> _What the task requires_: Restate word for word the opening line of the data below and every line after it until the line with "flat outline from", that line too, but not the pictures.

Stored data:
======

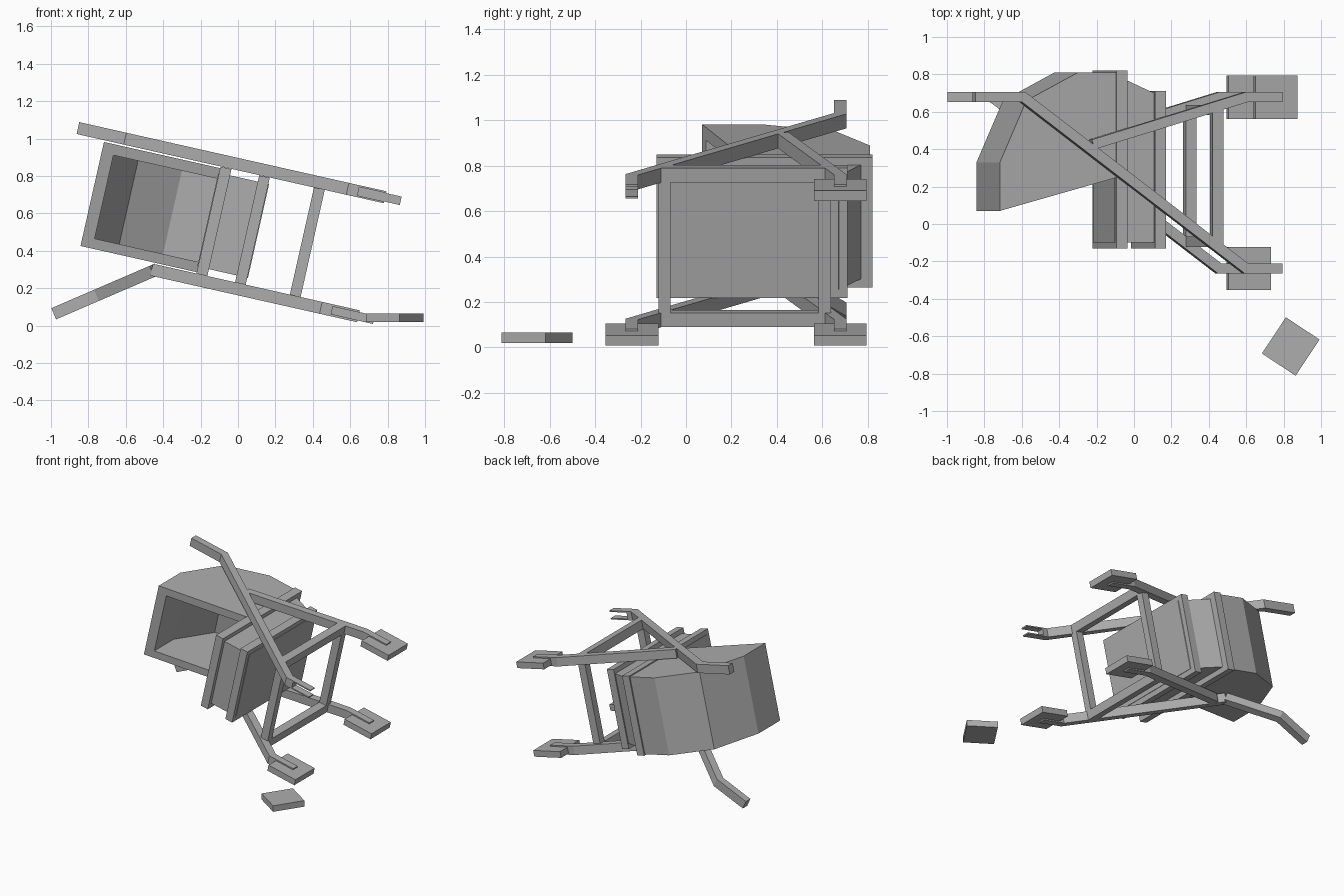
import bpy, bmesh, math
from mathutils import Matrix, Vector

if "Cube" in bpy.data.objects:
    bpy.data.objects.remove(bpy.data.objects["Cube"], do_unlink=True)

grey = bpy.data.materials.new("plain grey")
grey.use_nodes = True
COLOUR = (0.42, 0.42, 0.42, 1)
grey.diffuse_color = COLOUR
grey.node_tree.nodes["Principled BSDF"].inputs["Base Color"].default_value = COLOUR

# The whole cart leans about the y axis
TILT = Matrix.Rotation(math.radians(12.7), 4, 'Y')
MID = 0.516  # mirror level between the two side frames


def prism(name, outline, low, high, matrix=TILT):
    """Extrude a flat outline from the low level to the high level."""
    bm = bmesh.new()
    face = bm.faces.new([bm.verts.new((x, y, low)) for x, y in outline])
    new = bmesh.ops.extrude_face_region(bm, geom=[face])["geom"]
    bmesh.ops.translate(bm, vec=(0, 0, high - low),
                        verts=[g for g in new if isinstance(g, bmesh.types.BMVert)])
    bmesh.ops.recalc_face_normals(bm, faces=bm.faces)
    mesh = bpy.data.meshes.new(name)
    bm.to_mesh(mesh)
    bm.free()
    mesh.materials.append(grey)
    obj = bpy.data.objects.new(name, mesh)
    obj.matrix_world = matrix
    bpy.context.collection.objects.link(obj)
    return obj


def rect(x0, x1, y0, y1):
    return [(x0, y0), (x1, y0), (x1, y1), (x0, y1)]


def strip(path, width=0.054):
    """Outline of a mitred plank that follows a path."""
    pts = [Vector(p) for p in path]
    left, right = [], []
    for i, p in enumerate(pts):
        dirs = []
        if i > 0:
            dirs.append((p - pts[i - 1]).normalized())
        if i < len(pts) - 1:
            dirs.append((pts[i + 1] - p).normalized())
        along = sum(dirs, Vector((0, 0))).normalized()
        side = Vector((-along.y, along.x)) * width / 2 / along.dot(dirs[0])
        left.append(p + side)
        right.append(p - side)
    return [tuple(p) for p in left + right[::-1]]


# Tub: two side cheeks and a folded back panel
outer = [(-0.915, 0.07), (-0.915, 0.33), (-0.77, 0.66), (-0.488, 0.81), (-0.27, 0.81)]
inner = [(-0.27, 0.755), (-0.475, 0.755), (-0.715, 0.625), (-0.85, 0.32), (-0.85, 0.088)]
prism("tub_panel", outer + inner, 0.285, 0.742)
for side, low, high in (("lower", 0.23, 0.285), ("upper", 0.742, 0.80)):
    prism("tub_cheek_" + side, outer + [(-0.27, 0.25)], low, high)

# Neck with two flange boards around it
prism("neck", [(-0.282, -0.10), (-0.004, -0.10), (-0.004, 0.67),
               (-0.064, 0.70), (-0.218, 0.77), (-0.282, 0.77)], 0.26, 0.774)
prism("large_flange", rect(-0.278, -0.218, -0.13, 0.82), 0.222, 0.808)
prism("small_flange", rect(-0.066, -0.008, -0.13, 0.71), 0.222, 0.808)

# Side frames: long diagonal beam, short leg, slotted ends
FRONT_Y, BACK_Y = -0.238, 0.678
HANDLE, BEND, FOOT, SLOT, END = -1.067, -0.80, 0.42, 0.47, 0.617
BREAK = (-0.50, 0.452)
T = 0.0325  # half thickness of a beam
P = 0.023   # half thickness of a foot pad
half_pad = 0.116

for side, sign in (("upper", 1), ("lower", -1)):
    level = MID + sign * 0.326
    if sign > 0:
        beam = [(HANDLE, BACK_Y), (BEND, BACK_Y)]
    else:
        beam = [BREAK]
    beam += [(FOOT, FRONT_Y), (SLOT, FRONT_Y)]
    prism("beam_" + side, strip(beam), level - T, level + T)
    leg = [(-0.42, 0.425), (FOOT, BACK_Y), (SLOT, BACK_Y)]
    prism("leg_" + side, strip(leg), level - T, level + T)
    for place, y in (("front", FRONT_Y), ("back", BACK_Y)):
        tip = rect(SLOT, END, y - 0.027, y + 0.027)
        prism(f"prong_top_{place}_{side}", tip, level + P, level + T)
        prism(f"prong_bottom_{place}_{side}", tip, level - T, level - P)
        if not (sign > 0 and place == "front"):
            pad = rect(SLOT, SLOT + 2 * half_pad, y - half_pad, y + half_pad)
            prism(f"foot_{place}_{side}", pad, level - P, level + P)
    # Cross bar between the beam and the leg
    prism("cross_bar_" + side, rect(0.234, 0.293, -0.12, 0.64), level - T, level + T)

# Upright bars of the square frame
for place, y in (("front", -0.095), ("back", 0.61)):
    prism("upright_" + place, rect(0.234, 0.293, y - 0.027, y + 0.027), 0.222, 0.81)

# Snapped lower handle, folded down at the break
pivot = Vector((BREAK[0], 0, MID - 0.326))
fold = (Matrix.Translation(TILT @ pivot) @ Matrix.Rotation(math.radians(-23.3), 4, 'Y')
        @ Matrix.Translation(-pivot))
prism("broken_handle", strip([BREAK, (BEND - 0.03, BACK_Y), (HANDLE - 0.02, BACK_Y)]),
      pivot.z - T, pivot.z + T, fold)

# Foot pad lying loose on the ground
loose = Matrix.Translation((0.838, -0.655, 0.042)) @ Matrix.Rotation(math.radians(-33.5), 4, 'Z')
prism("loose_foot", rect(-0.108, 0.108, -half_pad, half_pad), -P, P, loose)
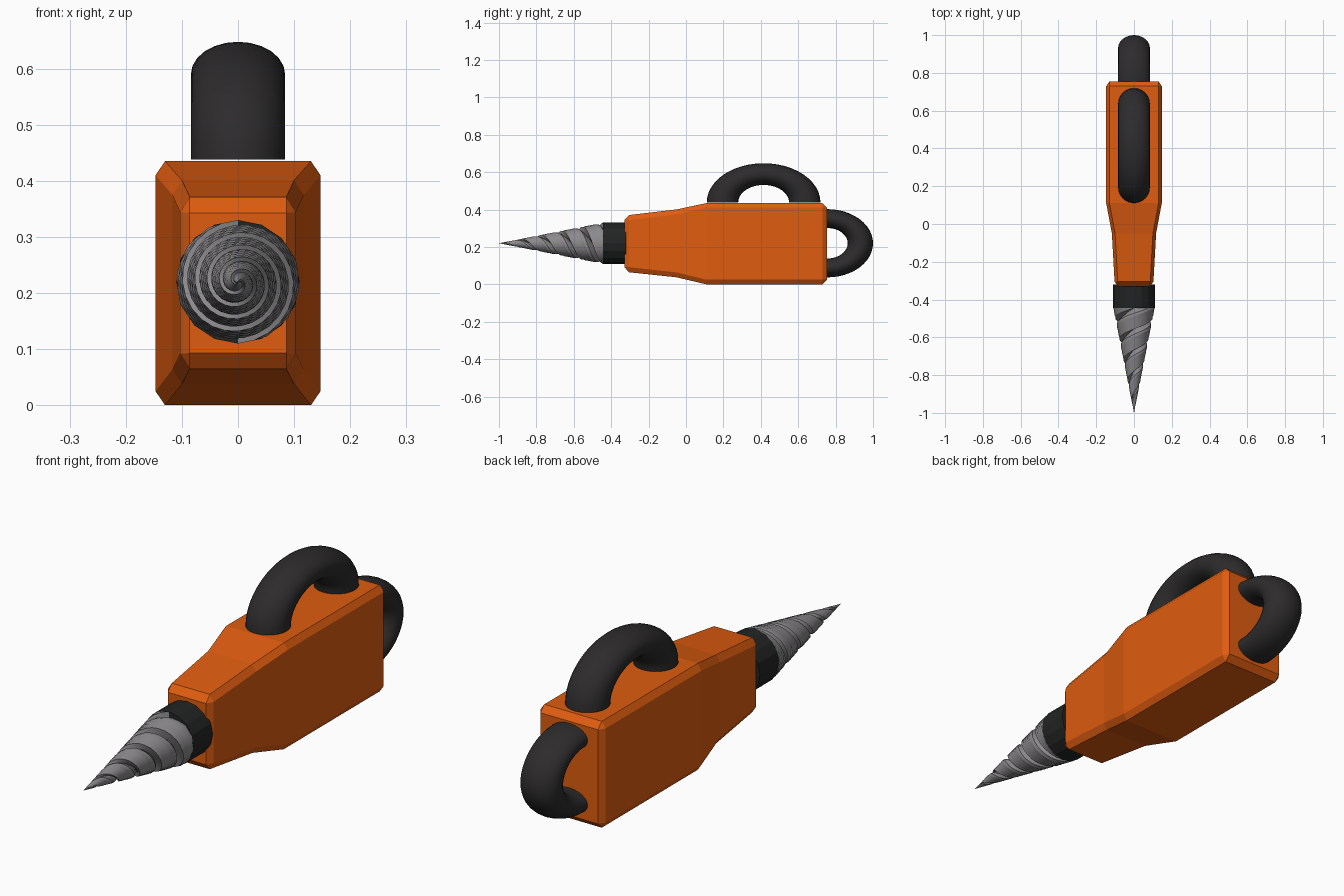
import bpy, bmesh
from math import sin, cos, pi, radians

if "Cube" in bpy.data.objects:
    bpy.data.objects.remove(bpy.data.objects["Cube"])


def material(name, rgb):
    m = bpy.data.materials.new(name)
    m.diffuse_color = (*rgb, 1)
    m.use_nodes = True
    m.node_tree.nodes["Principled BSDF"].inputs["Base Color"].default_value = m.diffuse_color
    return m


ORANGE = material("orange_paint", (0.74, 0.108, 0.005))
RUBBER = material("dark_rubber", (0.026, 0.024, 0.024))
BLACK = material("black_metal", (0.016, 0.017, 0.017))
STEEL = material("steel", (0.26, 0.25, 0.26))


def loft(name, rings, mat, smooth=None):
    """Skin a list of equal-length closed rings and cap both ends."""
    bm = bmesh.new()
    vs = [[bm.verts.new(p) for p in ring] for ring in rings]
    n = len(vs[0])
    for a, b in zip(vs, vs[1:]):
        for i in range(n):
            j = (i + 1) % n
            bm.faces.new((a[i], a[j], b[j], b[i]))
    bm.faces.new(vs[0])
    bm.faces.new(vs[-1])
    bmesh.ops.remove_doubles(bm, verts=bm.verts, dist=1e-5)
    bmesh.ops.recalc_face_normals(bm, faces=bm.faces)
    me = bpy.data.meshes.new(name)
    bm.to_mesh(me)
    bm.free()
    me.materials.append(mat)
    ob = bpy.data.objects.new(name, me)
    bpy.context.collection.objects.link(ob)
    if smooth:
        bpy.ops.object.select_all(action='DESELECT')
        ob.select_set(True)
        bpy.context.view_layer.objects.active = ob
        bpy.ops.object.shade_smooth_by_angle(angle=radians(smooth))
    return ob


# Housing: chamfered box sections along y (closing to plain rectangles at the ends)
def section(y, hx, lo, hi, cx, cz):
    right = [(hx, lo + cz), (hx, hi - cz), (hx - cx, hi)]
    left = [(cx - hx, hi), (-hx, hi - cz), (-hx, lo + cz)]
    return [(x, y, z) for x, z in right + left + [(cx - hx, lo), (hx - cx, lo)]]


loft("housing", [
    section(-0.33, 0.086, 0.093, 0.343, 0, 0),
    section(-0.305, 0.103, 0.065, 0.371, 0.017, 0.027),
    section(-0.05, 0.117, 0.038, 0.401, 0.017, 0.026),
    section(0.11, 0.147, 0.0, 0.435, 0.017, 0.025),
    section(0.73, 0.147, 0.0, 0.435, 0.017, 0.025),
    section(0.755, 0.13, 0.025, 0.41, 0, 0),
], ORANGE)

# Chuck: short faceted cylinder
AXIS_Z = 0.22
loft("chuck", [[(0.11 * sin(i * pi / 8), y, AXIS_Z + 0.11 * cos(i * pi / 8))
                for i in range(16)] for y in (-0.445, -0.32)], BLACK)

# Drill bit: two-flute section, twisted and tapered to a point
half = [(0, 0.56), (20, 0.78), (45, 0.96), (70, 1), (97, 1), (125, 1), (152, 1), (180, 1)]
profile = [(radians(a + s), r) for s in (0, 180) for a, r in half]
STEPS, TURNS = 60, 2.5
bit = []
for k in range(STEPS + 1):
    t = k / STEPS                      # 0 at chuck, 1 at tip
    size = max(0.11 * (1 - t), 0.0006)
    twist = -2 * pi * TURNS * t
    bit.append([(size * r * sin(a + twist), -0.445 - 0.555 * t,
                 AXIS_Z + size * r * cos(a + twist)) for a, r in profile])
loft("drill_bit", bit, STEEL, 30)


# Handles: half rings squashed to an ellipse
def handle(name, place, span, rise):
    R, r = 0.22, 0.084
    rings = []
    for i in range(25):
        u = pi * i / 24
        ring = []
        for j in range(24):
            v = 2 * pi * j / 24
            d = R + r * cos(v)
            ring.append(place(r * sin(v), span * d * cos(u), rise * d * sin(u)))
        rings.append(ring)
    loft(name, rings, RUBBER, 40)


handle("top_handle", lambda x, a, b: (x, 0.415 + a, 0.438 + b), 1.0, 0.69)
handle("rear_handle", lambda x, a, b: (x, 0.755 + b, AXIS_Z + a), 0.6, 0.806)
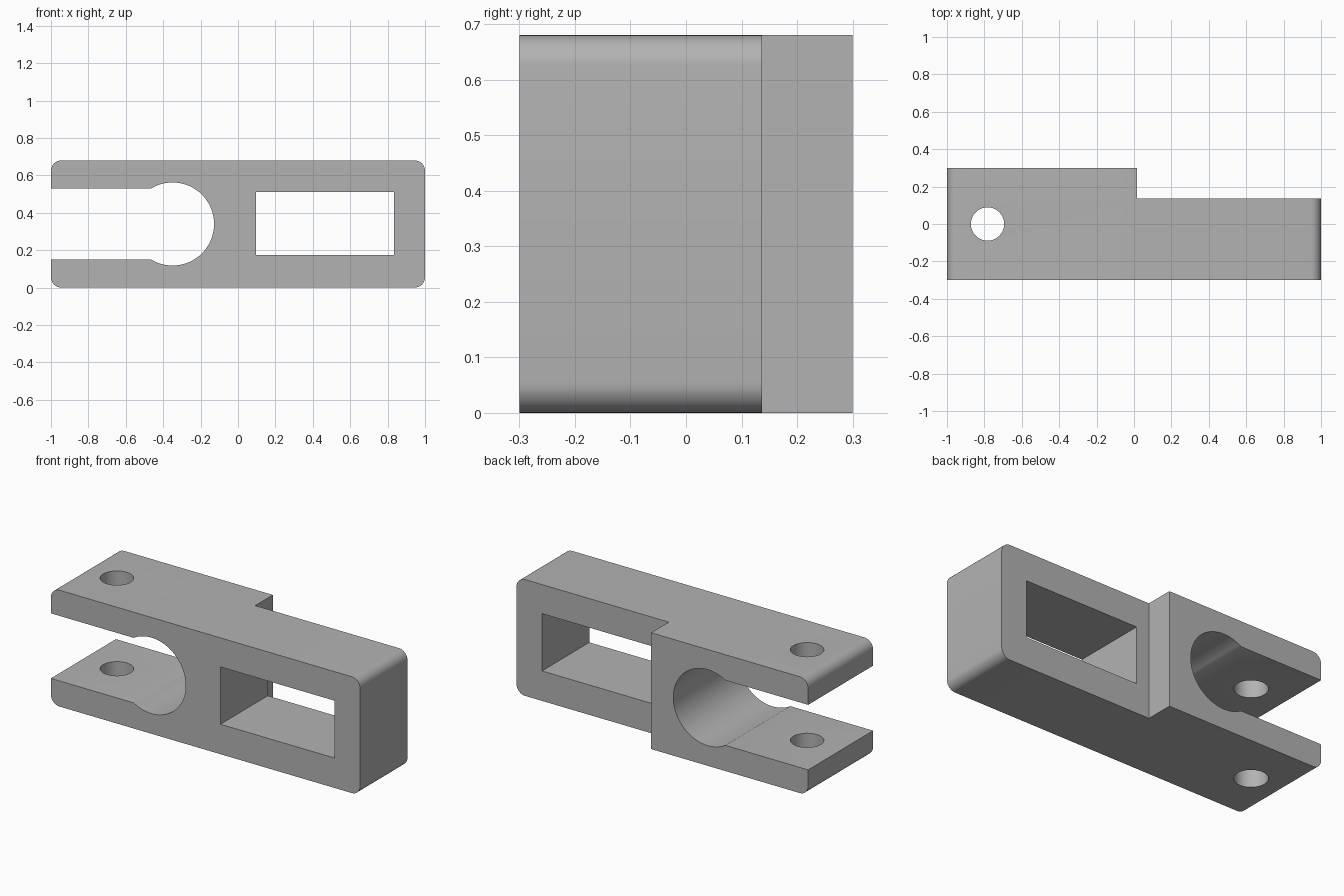
import bpy, bmesh, math
from mathutils import Vector

cube = bpy.data.objects.get("Cube")
if cube:
    bpy.data.objects.remove(cube, do_unlink=True)

# Single plain grey finish
grey = bpy.data.materials.new("plain grey")
grey.use_nodes = True
colour = (0.45, 0.45, 0.45, 1)
grey.diffuse_color = colour
grey.node_tree.nodes["Principled BSDF"].inputs["Base Color"].default_value = colour

LENGTH, DEPTH, HEIGHT = 2.0, 0.6, 0.68
MID = HEIGHT / 2


def arc(cx, cz, r, start, end, steps):
    """Points on an arc, angles in degrees."""
    angles = [math.radians(start + (end - start) * i / steps) for i in range(steps + 1)]
    return [(cx + r * math.cos(a), cz + r * math.sin(a)) for a in angles]


def prism(name, points, origin, u, v, sweep):
    """Sweep a flat outline, drawn along u and v, into a solid."""
    origin, u, v = Vector(origin), Vector(u), Vector(v)
    bm = bmesh.new()
    face = bm.faces.new([bm.verts.new(origin + u * a + v * b) for a, b in points])
    moved = bmesh.ops.extrude_face_region(bm, geom=[face])["geom"]
    bmesh.ops.translate(bm, vec=sweep, verts=[g for g in moved if isinstance(g, bmesh.types.BMVert)])
    bmesh.ops.recalc_face_normals(bm, faces=bm.faces)
    mesh = bpy.data.meshes.new(name)
    bm.to_mesh(mesh)
    bm.free()
    mesh.materials.append(grey)
    obj = bpy.data.objects.new(name, mesh)
    bpy.context.collection.objects.link(obj)
    return obj


def box(x0, x1, z0, z1):
    return [(x0, z0), (x1, z0), (x1, z1), (x0, z1)]


X, Y, Z = (1, 0, 0), (0, 1, 0), (0, 0, 1)

# Clamp body: rounded bar with an open slot ending in a round bore
r = 0.055
left, right = -LENGTH / 2 + r, LENGTH / 2 - r
bore_x, bore_r, slot = -0.35, 0.222, 0.19
lip = math.degrees(math.asin(slot / bore_r))
outline = (arc(left, r, r, 180, 270, 8) + arc(right, r, r, 270, 360, 8)
           + arc(right, HEIGHT - r, r, 0, 90, 8) + arc(left, HEIGHT - r, r, 90, 180, 8)
           + [(-LENGTH / 2, MID + slot)]
           + arc(bore_x, MID, bore_r, 180 - lip, lip - 180, 56)
           + [(-LENGTH / 2, MID - slot)])
body = prism("clamp_body", outline, (0, -DEPTH / 2, 0), X, Z, (0, DEPTH, 0))

# Cutters: rear step, rectangular window and vertical bolt hole
cutters = [
    prism("rear_step_cutter", box(0.015, 1.2, -0.2, 0.9), (0, 0.137, 0), X, Z, (0, 0.5, 0)),
    prism("window_cutter", box(0.097, 0.835, 0.175, 0.51), (0, -0.5, 0), X, Z, (0, 1, 0)),
    prism("bolt_hole_cutter", arc(-0.783, 0, 0.089, 0, 354.375, 63), (0, 0, -0.2), X, Y, (0, 0, 1.1)),
]
bpy.ops.object.select_all(action="DESELECT")
body.select_set(True)
bpy.context.view_layer.objects.active = body
for cutter in cutters:
    mod = body.modifiers.new(cutter.name, "BOOLEAN")
    mod.operation = "DIFFERENCE"
    mod.solver = "EXACT"
    mod.object = cutter
    bpy.ops.object.modifier_apply(modifier=mod.name)
    bpy.data.objects.remove(cutter, do_unlink=True)

bpy.ops.object.shade_smooth_by_angle(angle=math.radians(30))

======

> _Solution to the problem_:
import bpy, bmesh, math
from mathutils import Matrix, Vector

if "Cube" in bpy.data.objects:
    bpy.data.objects.remove(bpy.data.objects["Cube"], do_unlink=True)

grey = bpy.data.materials.new("plain grey")
grey.use_nodes = True
COLOUR = (0.42, 0.42, 0.42, 1)
grey.diffuse_color = COLOUR
grey.node_tree.nodes["Principled BSDF"].inputs["Base Color"].default_value = COLOUR

# The whole cart leans about the y axis
TILT = Matrix.Rotation(math.radians(12.7), 4, 'Y')
MID = 0.516  # mirror level between the two side frames


def prism(name, outline, low, high, matrix=TILT):
    """Extrude a flat outline from the low level to the high level."""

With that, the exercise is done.